▶ **What is needed**:
Copy out exactly the lines below that run from the one holding "w.moveTo(-0.645, 0.083);" to the one holding "w.closePath();", keeping both of those lines and no others.
** Opening Exercise data block **
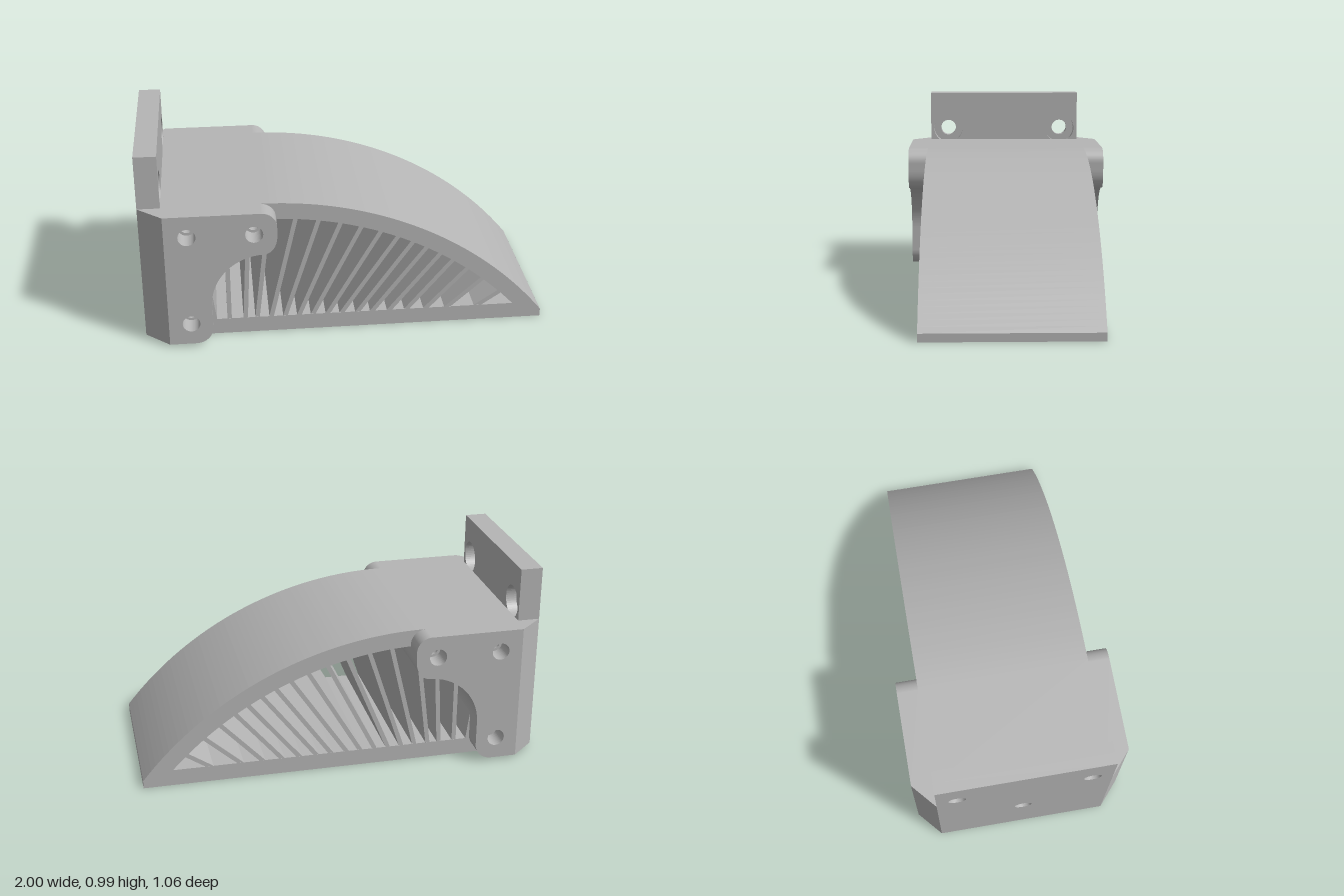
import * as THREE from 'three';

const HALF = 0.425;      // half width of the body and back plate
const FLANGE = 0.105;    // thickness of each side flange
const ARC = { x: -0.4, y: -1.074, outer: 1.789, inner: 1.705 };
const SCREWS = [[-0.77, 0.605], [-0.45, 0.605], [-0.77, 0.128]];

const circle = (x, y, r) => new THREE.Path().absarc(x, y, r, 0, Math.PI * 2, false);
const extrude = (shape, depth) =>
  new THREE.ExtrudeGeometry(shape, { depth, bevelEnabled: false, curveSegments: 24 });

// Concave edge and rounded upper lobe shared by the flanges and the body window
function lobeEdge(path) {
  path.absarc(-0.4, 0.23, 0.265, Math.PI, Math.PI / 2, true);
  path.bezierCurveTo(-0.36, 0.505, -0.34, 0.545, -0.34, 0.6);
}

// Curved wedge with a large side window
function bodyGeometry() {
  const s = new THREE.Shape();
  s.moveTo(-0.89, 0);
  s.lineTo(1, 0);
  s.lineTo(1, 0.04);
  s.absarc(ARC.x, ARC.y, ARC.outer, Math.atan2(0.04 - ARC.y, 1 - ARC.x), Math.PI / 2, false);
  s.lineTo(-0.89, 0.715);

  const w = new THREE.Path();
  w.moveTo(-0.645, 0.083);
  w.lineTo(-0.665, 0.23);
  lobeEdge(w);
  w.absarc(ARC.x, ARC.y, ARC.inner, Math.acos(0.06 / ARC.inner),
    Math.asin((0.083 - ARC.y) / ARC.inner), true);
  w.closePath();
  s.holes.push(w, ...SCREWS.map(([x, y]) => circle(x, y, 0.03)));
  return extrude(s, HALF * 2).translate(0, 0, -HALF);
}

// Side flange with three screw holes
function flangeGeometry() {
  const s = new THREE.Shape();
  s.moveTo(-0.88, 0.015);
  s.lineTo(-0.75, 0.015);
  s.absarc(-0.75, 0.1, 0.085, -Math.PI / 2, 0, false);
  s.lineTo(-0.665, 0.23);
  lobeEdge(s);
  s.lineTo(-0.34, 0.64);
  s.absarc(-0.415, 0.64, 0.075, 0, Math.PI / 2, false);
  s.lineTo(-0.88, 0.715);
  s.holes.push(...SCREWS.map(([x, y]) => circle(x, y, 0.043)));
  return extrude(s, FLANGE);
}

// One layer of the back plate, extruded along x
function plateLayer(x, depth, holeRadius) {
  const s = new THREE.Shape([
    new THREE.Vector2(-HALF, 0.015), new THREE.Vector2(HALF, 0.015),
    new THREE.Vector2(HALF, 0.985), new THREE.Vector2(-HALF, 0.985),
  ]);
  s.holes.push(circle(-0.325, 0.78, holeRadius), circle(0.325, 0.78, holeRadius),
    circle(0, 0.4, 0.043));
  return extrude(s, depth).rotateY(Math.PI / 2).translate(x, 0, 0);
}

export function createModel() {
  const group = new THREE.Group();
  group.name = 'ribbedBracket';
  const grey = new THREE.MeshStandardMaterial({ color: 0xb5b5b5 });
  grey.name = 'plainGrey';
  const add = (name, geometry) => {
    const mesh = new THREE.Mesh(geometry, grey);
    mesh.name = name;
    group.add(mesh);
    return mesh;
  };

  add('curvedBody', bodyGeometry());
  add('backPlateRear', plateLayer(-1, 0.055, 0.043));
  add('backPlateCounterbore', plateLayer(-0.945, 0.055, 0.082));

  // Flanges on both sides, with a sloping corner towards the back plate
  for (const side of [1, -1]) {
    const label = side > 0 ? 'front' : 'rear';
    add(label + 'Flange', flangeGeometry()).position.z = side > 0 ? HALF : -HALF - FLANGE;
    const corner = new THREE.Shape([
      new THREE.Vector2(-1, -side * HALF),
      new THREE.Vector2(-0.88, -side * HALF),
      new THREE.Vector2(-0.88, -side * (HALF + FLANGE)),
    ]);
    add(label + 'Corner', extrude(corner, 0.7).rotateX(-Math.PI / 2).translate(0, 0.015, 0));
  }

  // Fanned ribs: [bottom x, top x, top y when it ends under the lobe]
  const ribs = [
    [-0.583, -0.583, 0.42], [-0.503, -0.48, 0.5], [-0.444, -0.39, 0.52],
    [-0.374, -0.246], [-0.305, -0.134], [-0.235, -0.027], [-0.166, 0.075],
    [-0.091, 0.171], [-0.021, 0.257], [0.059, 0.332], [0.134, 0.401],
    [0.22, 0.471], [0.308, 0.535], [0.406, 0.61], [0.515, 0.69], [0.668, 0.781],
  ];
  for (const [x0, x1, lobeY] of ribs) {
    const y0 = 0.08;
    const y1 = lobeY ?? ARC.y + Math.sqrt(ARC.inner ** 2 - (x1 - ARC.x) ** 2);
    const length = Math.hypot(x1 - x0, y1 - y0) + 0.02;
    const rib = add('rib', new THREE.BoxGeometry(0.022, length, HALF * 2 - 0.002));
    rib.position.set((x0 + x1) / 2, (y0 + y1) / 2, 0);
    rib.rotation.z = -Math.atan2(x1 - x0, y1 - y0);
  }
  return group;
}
** Closing Exercise data block **
** Opening Exercise data block **
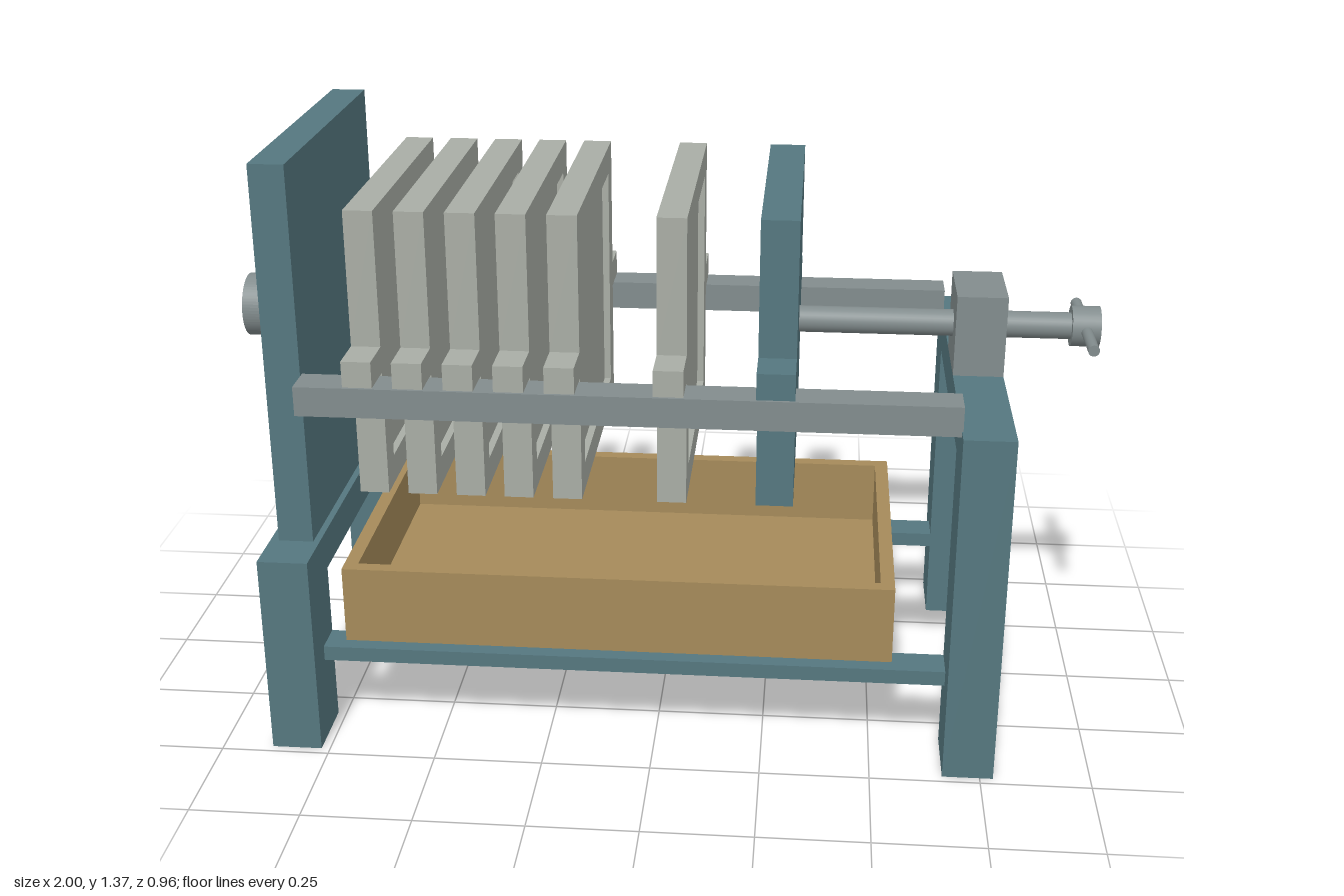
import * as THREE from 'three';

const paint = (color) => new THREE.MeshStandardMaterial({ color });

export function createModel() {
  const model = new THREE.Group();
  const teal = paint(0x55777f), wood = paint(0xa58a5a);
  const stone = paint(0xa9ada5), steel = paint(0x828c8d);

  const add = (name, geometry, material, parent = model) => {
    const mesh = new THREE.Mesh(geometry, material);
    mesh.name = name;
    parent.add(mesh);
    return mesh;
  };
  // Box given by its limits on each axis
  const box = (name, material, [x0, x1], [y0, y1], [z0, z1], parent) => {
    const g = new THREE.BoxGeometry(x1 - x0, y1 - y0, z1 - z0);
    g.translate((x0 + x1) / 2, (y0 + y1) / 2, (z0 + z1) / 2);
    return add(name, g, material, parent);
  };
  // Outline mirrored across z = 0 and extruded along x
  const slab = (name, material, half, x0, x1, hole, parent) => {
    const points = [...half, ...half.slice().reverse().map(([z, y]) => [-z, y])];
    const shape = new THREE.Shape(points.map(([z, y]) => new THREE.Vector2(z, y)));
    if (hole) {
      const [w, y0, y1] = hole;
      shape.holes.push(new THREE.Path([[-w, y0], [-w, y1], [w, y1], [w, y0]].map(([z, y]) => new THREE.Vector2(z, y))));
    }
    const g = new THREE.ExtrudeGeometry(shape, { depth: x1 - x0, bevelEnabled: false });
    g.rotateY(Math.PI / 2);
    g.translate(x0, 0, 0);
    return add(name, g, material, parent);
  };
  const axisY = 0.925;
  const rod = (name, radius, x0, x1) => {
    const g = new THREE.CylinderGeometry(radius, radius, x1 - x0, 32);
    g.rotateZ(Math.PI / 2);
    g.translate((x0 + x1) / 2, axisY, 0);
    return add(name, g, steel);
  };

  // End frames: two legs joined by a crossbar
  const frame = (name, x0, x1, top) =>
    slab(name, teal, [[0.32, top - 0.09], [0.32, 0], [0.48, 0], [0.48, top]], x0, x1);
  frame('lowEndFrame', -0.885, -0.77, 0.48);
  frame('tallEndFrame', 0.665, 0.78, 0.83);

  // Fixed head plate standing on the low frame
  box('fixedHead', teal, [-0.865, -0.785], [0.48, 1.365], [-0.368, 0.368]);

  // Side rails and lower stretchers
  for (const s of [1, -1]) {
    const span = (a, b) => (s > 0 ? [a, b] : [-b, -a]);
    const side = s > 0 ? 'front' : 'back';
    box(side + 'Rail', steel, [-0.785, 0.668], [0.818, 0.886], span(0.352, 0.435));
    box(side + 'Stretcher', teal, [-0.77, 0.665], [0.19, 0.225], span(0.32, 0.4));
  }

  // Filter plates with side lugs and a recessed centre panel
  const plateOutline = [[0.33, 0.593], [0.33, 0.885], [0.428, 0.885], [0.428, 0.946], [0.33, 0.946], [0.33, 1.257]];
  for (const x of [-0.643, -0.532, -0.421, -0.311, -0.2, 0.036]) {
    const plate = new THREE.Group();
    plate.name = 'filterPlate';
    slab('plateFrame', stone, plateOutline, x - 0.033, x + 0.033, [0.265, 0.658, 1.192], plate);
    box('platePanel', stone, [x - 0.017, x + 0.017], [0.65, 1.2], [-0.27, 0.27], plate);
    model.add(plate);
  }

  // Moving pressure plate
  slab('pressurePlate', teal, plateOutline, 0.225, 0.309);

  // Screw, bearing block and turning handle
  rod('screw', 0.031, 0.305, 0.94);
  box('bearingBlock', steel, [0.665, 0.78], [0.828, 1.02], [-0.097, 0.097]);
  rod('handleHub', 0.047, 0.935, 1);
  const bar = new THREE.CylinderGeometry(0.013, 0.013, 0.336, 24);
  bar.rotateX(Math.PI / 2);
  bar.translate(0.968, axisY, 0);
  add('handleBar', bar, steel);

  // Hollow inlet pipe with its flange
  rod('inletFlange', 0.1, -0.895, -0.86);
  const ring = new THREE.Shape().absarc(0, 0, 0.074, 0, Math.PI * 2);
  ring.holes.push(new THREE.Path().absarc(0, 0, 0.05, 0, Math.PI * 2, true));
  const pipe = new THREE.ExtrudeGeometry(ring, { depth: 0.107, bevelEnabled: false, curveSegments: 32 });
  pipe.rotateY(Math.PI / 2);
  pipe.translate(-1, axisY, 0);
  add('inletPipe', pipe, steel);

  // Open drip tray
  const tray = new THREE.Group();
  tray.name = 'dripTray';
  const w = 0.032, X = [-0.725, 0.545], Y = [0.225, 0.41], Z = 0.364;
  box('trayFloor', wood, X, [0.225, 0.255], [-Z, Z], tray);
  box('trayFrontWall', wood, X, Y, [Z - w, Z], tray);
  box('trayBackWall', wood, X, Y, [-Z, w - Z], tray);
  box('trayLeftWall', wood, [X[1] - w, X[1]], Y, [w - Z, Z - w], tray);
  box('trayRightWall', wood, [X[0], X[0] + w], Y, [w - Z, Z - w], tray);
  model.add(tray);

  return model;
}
** Closing Exercise data block **
▶ **Solution**:
  w.moveTo(-0.645, 0.083);
  w.lineTo(-0.665, 0.23);
  lobeEdge(w);
  w.absarc(ARC.x, ARC.y, ARC.inner, Math.acos(0.06 / ARC.inner),
    Math.asin((0.083 - ARC.y) / ARC.inner), true);
  w.closePath();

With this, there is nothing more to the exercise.